U.S Stocks Across The Election Cycle


So you had in 2008 the Great Recession, in 2000 the technology bubble burst so that kind of skews returns and this year looking forward we had a pandemic and a recession.

Robin: What’s interesting is when you look at investing the thing that we always share is you set your asset allocation prior to any disruption or prior to any event that way you don’t say “I have to get out I can’t handle this.” People are asking the question, “should I sit on the sideline for a little while?” What’s the best response for that kind of question?

Ellen:  It’s tough because every investor is different. It depends on your comfort level, but we advise – and what I have heard you advise clients on – is to stay long term focused. If you believe in the American economy and the global economy, which we do, you have to let that drive your long-term focus, as that drives long term results. That should drive your long-term asset allocation as well. We don’t know when to get back in the market.

Robin: I see issues often with timing, we sometimes use the principle of a lifeguard at a pool. You may pick a good time to get out of the pool (get out of the market) but the difficulty is that second decision, when to get back in. So many people miss out, that can be 2%, 5% or more, and it can really affect your long-term performance.

Those are the things that we look at. What we always try to say is whoever is in office we’re going to work to make money and minimize the losses from that standpoint. That’s a good principle to have and just say okay, 12 months from now do we expect the market to be higher? Yes, we do – especially coming out of a recovery.

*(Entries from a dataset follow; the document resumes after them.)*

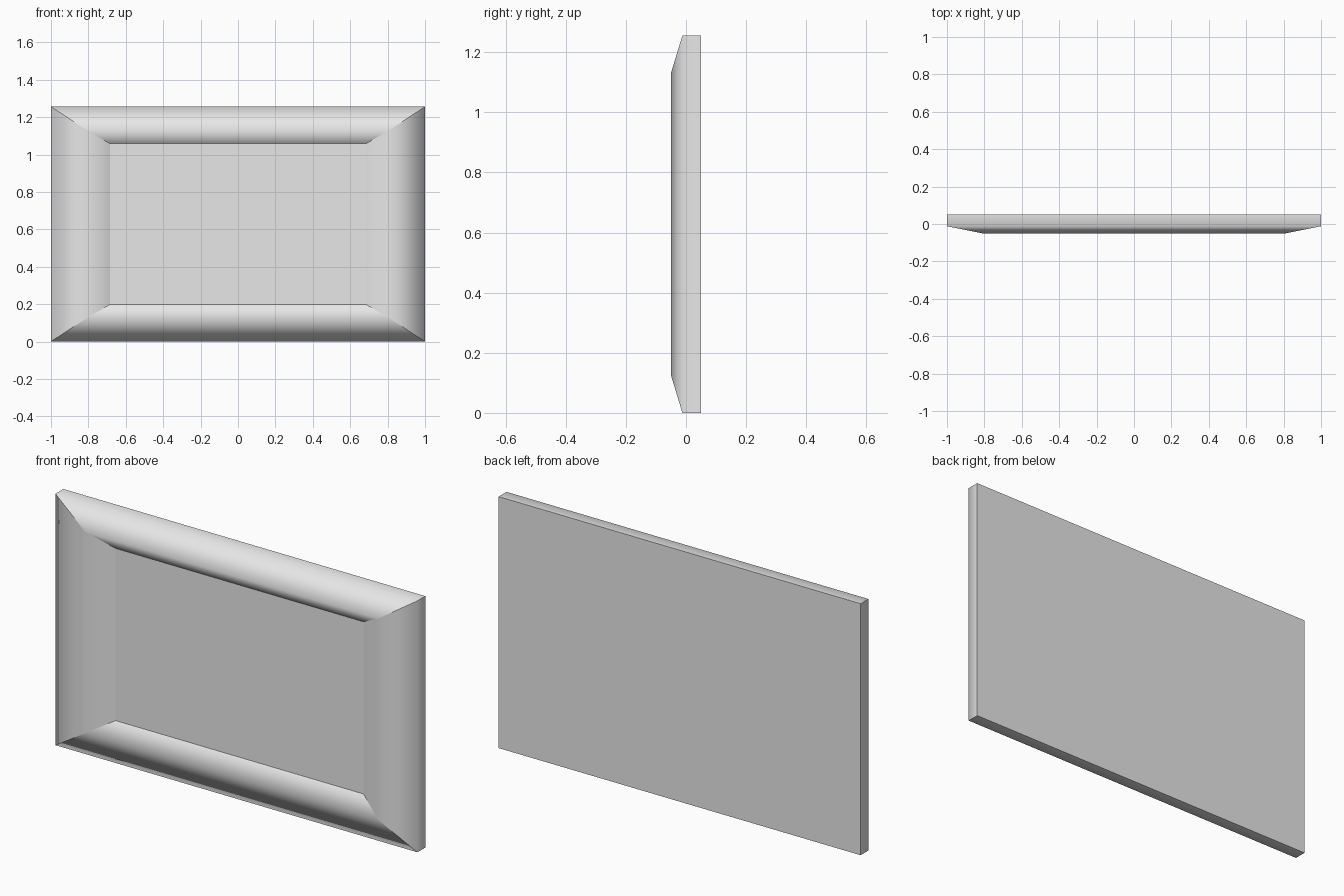
import bpy
import bmesh

cube = bpy.data.objects.get("Cube")
if cube:
    bpy.data.objects.remove(cube, do_unlink=True)

MID_Z = 0.628

grey = bpy.data.materials.new("light_grey")
grey.use_nodes = True
grey.diffuse_color = (0.8, 0.8, 0.8, 1)
grey.node_tree.nodes["Principled BSDF"].inputs["Base Color"].default_value = (0.8, 0.8, 0.8, 1)


def add_ring(bm, half_x, half_z, y):
    """Rectangle of vertices, counter-clockwise seen from the front."""
    signs = [(-1, -1), (1, -1), (1, 1), (-1, 1)]
    return [bm.verts.new((sx * half_x, y, MID_Z + sz * half_z)) for sx, sz in signs]


def finish(bm, name):
    mesh = bpy.data.meshes.new(name)
    bm.to_mesh(mesh)
    bm.free()
    mesh.materials.append(grey)
    obj = bpy.data.objects.new(name, mesh)
    bpy.context.collection.objects.link(obj)
    return obj


# Frame: back edge, outer front edge, raised ridge, inner edge
profile = [(1.0, 0.628, 0.05), (1.0, 0.628, -0.012),
           (0.81, 0.503, -0.05), (0.685, 0.43, 0.012)]
bm = bmesh.new()
rings = [add_ring(bm, *p) for p in profile]
for a, b in zip(rings, rings[1:]):
    for i in range(4):
        j = (i + 1) % 4
        face = bm.faces.new((a[i], a[j], b[j], b[i]))
        face.smooth = True
    # Mitred corners stay crisp
    for i in range(4):
        bm.edges.get((a[i], b[i])).smooth = False

# Flat back with a sharp border
back = bm.faces.new(rings[0][::-1])
for edge in back.edges:
    edge.smooth = False
finish(bm, "picture_frame")

# Recessed panel inside the frame
bm = bmesh.new()
bm.faces.new(add_ring(bm, 0.685, 0.43, 0.012))
finish(bm, "inner_panel")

I hope this is helpful as it relates to the election coming up. Please call us at (757) 436-1122 or email us if you’re seeking financial advice or would like us to cover any other topic. Have a great day.


Student of The Market - August 2020